--- WORKING DATA Enclosed Below ---
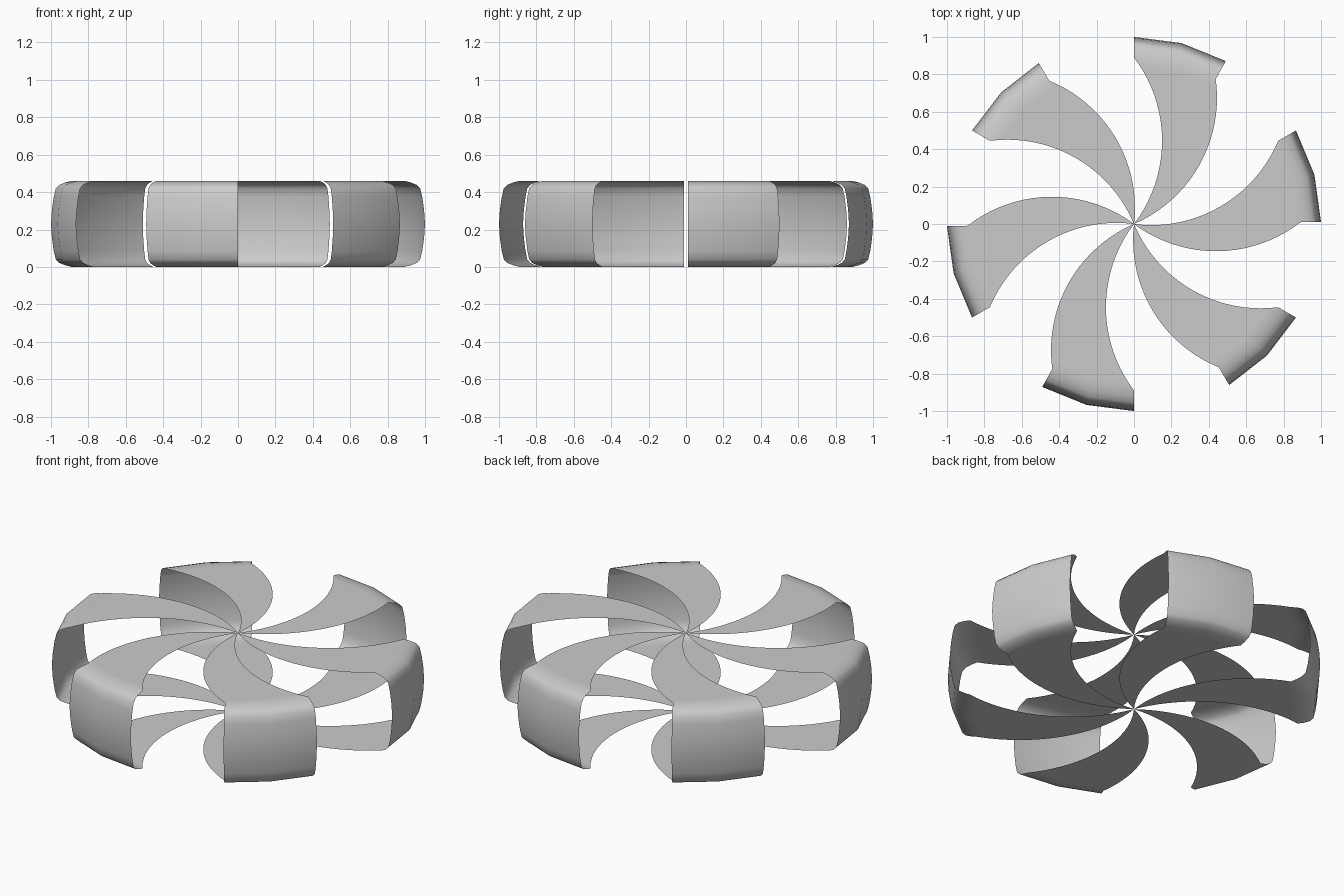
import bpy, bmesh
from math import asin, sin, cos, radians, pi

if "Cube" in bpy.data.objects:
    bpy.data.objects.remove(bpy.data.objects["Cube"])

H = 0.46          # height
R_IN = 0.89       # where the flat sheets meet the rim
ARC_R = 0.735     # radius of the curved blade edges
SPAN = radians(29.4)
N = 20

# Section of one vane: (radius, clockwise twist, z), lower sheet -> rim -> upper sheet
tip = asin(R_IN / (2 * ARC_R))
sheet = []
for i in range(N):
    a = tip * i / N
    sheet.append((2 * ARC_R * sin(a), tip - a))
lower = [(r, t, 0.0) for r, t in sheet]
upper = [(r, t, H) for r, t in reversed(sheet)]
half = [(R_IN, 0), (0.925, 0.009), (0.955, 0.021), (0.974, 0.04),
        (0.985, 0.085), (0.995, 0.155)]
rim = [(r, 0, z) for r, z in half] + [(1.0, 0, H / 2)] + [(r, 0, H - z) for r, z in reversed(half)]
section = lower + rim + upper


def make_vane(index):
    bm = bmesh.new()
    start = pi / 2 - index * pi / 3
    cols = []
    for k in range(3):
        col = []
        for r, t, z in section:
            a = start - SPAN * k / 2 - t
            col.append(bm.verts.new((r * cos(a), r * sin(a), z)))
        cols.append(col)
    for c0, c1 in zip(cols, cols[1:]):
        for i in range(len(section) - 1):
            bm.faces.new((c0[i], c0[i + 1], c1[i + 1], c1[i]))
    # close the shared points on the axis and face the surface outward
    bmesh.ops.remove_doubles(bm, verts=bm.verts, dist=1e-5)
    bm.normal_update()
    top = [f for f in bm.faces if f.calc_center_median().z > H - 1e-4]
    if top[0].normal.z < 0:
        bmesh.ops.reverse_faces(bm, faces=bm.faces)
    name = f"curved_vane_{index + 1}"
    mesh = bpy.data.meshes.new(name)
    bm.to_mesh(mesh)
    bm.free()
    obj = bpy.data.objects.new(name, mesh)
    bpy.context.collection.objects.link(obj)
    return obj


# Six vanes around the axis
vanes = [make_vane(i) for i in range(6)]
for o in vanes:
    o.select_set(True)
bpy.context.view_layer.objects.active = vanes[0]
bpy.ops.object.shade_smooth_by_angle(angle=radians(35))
--- End of Enclosed WORKING DATA ---
--- WORKING DATA Enclosed Below ---
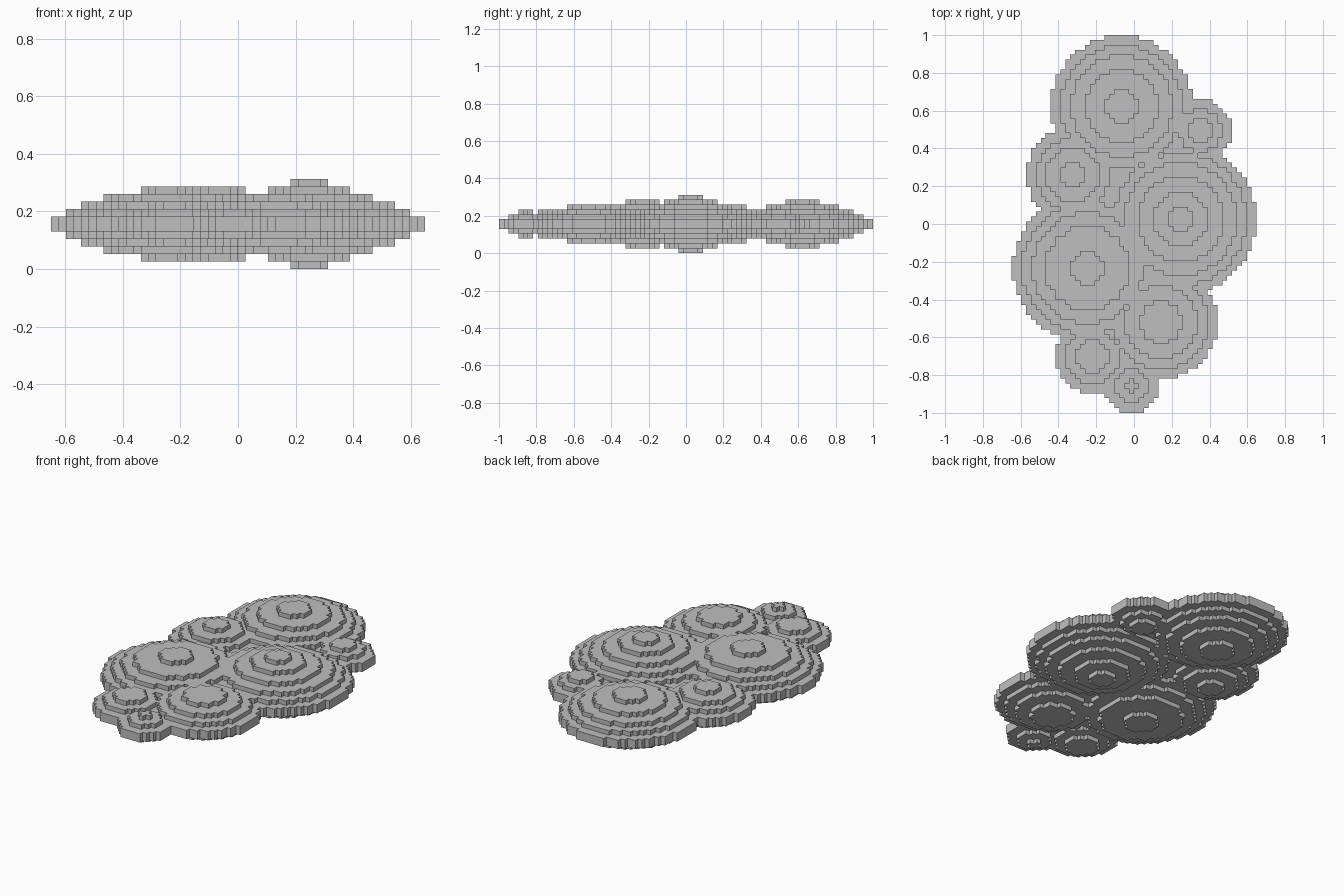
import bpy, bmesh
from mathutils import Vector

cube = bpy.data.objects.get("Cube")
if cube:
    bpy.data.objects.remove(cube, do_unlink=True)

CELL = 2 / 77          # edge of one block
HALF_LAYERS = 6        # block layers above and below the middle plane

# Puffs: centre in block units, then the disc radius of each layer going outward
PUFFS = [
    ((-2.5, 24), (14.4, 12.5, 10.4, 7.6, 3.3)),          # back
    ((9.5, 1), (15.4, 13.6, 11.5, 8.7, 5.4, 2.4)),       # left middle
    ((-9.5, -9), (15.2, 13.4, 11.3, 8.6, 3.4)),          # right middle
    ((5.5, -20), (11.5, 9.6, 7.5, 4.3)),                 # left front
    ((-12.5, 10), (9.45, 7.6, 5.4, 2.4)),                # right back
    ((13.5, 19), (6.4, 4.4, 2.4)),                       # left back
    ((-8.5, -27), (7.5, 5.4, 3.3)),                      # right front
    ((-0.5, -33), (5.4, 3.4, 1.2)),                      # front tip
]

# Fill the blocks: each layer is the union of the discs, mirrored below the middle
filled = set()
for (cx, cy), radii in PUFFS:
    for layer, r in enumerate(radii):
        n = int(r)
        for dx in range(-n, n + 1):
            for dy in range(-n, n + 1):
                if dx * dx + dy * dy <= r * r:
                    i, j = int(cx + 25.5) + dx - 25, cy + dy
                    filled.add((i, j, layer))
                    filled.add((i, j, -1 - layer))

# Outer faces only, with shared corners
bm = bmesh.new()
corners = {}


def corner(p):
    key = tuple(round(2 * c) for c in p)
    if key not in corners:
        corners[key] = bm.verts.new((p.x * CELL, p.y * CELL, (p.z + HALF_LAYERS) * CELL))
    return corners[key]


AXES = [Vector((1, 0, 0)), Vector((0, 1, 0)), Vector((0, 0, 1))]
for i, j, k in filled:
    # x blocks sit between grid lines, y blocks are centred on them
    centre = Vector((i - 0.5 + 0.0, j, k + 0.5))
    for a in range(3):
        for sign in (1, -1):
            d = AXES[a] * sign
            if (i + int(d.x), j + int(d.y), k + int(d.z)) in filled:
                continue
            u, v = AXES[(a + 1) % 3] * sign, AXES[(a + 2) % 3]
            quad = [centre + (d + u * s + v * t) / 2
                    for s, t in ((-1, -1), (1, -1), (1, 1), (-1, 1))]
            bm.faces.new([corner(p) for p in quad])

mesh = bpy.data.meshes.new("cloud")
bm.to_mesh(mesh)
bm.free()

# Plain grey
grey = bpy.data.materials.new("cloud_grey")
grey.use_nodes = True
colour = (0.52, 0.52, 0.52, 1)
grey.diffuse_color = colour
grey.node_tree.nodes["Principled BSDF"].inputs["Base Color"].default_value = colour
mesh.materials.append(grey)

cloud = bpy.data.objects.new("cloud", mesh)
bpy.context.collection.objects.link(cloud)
--- End of Enclosed WORKING DATA ---
== WHAT YOU HAVE TO DO ==
The response should hold exactly the lines starting at the line with "start = pi / 2 - index * pi / 3" and ending at the line with "if top[0].normal.z <", and no other line of the material above.

== RESULT FOR THIS EXERCISE ==
    start = pi / 2 - index * pi / 3
    cols = []
    for k in range(3):
        col = []
        for r, t, z in section:
            a = start - SPAN * k / 2 - t
            col.append(bm.verts.new((r * cos(a), r * sin(a), z)))
        cols.append(col)
    for c0, c1 in zip(cols, cols[1:]):
        for i in range(len(section) - 1):
            bm.faces.new((c0[i], c0[i + 1], c1[i + 1], c1[i]))
    # close the shared points on the axis and face the surface outward
    bmesh.ops.remove_doubles(bm, verts=bm.verts, dist=1e-5)
    bm.normal_update()
    top = [f for f in bm.faces if f.calc_center_median().z > H - 1e-4]
    if top[0].normal.z < 0:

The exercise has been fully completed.